ENTRIES SHOWN
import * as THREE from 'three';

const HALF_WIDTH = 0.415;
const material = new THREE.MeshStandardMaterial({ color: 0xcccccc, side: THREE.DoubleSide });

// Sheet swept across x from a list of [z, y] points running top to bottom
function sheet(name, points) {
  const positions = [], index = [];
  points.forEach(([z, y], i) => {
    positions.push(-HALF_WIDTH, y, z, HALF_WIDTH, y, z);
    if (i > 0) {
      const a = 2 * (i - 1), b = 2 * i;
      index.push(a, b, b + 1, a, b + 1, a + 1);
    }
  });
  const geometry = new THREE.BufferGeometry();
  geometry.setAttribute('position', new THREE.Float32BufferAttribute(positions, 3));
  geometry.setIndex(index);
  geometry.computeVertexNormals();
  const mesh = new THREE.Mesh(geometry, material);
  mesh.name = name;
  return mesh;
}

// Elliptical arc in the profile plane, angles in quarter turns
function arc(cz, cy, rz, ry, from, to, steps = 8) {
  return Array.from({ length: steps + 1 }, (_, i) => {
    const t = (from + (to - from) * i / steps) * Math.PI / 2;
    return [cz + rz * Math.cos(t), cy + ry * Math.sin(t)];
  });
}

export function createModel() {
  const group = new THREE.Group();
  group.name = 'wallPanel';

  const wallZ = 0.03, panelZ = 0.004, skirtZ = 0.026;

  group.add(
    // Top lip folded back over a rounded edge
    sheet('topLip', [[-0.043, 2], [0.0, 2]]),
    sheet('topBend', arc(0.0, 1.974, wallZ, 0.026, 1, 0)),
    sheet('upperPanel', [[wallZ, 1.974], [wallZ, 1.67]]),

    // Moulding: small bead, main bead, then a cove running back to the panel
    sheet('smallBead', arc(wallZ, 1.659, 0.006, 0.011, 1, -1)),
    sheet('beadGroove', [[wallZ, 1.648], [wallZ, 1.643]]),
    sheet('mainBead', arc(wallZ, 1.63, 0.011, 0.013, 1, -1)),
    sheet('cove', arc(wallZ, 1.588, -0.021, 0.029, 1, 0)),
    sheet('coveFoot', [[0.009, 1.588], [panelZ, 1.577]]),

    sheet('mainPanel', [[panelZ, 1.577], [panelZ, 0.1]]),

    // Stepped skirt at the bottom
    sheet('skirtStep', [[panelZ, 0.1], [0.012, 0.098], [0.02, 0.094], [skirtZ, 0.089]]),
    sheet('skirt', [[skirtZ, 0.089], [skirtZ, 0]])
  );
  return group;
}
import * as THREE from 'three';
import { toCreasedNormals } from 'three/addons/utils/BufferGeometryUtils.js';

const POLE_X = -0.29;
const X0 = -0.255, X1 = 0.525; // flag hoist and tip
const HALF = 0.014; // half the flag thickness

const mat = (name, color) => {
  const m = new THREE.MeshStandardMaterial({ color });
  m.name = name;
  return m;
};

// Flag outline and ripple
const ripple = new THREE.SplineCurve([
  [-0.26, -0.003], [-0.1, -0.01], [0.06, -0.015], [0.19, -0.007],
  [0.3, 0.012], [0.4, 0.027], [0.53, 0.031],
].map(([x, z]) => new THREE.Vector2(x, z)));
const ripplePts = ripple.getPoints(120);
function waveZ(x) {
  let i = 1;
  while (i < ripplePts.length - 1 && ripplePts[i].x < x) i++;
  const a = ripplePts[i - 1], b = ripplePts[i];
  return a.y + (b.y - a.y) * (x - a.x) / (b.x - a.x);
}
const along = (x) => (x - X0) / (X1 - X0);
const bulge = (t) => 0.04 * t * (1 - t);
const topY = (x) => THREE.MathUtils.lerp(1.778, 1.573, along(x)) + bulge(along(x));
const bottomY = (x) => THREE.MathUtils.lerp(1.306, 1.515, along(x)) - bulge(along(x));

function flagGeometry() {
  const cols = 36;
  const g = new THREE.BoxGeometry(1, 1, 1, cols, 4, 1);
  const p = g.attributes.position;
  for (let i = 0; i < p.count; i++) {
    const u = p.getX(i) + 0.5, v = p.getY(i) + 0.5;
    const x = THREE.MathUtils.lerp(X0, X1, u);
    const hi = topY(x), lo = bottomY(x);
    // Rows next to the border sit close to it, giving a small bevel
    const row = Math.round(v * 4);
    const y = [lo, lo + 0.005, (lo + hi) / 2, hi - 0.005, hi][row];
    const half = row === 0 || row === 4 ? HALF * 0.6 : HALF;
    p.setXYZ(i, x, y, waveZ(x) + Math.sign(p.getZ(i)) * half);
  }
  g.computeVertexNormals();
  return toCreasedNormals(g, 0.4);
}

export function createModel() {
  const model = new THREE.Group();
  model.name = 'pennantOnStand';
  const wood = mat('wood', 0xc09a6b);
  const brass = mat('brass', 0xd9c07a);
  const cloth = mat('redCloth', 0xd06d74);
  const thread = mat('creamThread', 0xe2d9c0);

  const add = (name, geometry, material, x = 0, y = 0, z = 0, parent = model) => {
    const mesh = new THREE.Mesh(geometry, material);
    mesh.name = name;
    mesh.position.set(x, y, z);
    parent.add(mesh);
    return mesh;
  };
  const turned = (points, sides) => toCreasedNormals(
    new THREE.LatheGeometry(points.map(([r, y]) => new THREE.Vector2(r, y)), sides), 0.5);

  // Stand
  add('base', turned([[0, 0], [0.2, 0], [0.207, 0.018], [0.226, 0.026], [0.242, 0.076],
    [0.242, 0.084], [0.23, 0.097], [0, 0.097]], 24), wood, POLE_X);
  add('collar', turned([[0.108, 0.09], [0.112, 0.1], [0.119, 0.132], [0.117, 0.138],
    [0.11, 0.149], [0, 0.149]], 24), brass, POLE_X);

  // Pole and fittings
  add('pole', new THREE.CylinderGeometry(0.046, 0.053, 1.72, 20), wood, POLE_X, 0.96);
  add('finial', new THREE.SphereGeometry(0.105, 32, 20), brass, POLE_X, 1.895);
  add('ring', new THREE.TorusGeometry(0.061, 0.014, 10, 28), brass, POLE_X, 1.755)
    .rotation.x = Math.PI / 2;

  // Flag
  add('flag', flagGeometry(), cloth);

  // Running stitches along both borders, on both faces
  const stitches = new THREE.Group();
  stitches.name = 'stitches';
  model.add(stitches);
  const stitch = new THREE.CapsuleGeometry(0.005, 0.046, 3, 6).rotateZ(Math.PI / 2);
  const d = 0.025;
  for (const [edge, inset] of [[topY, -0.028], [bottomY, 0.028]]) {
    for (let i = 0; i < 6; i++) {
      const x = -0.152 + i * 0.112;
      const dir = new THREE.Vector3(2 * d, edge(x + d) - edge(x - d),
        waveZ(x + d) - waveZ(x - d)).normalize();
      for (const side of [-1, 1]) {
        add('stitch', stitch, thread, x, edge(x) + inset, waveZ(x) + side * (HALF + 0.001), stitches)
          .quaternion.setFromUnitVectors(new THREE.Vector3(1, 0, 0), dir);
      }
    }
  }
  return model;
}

WHAT TO PRODUCE
Using the material above, state how many lines carry the word "color", giving the number alone.

COMPLETED TASK
3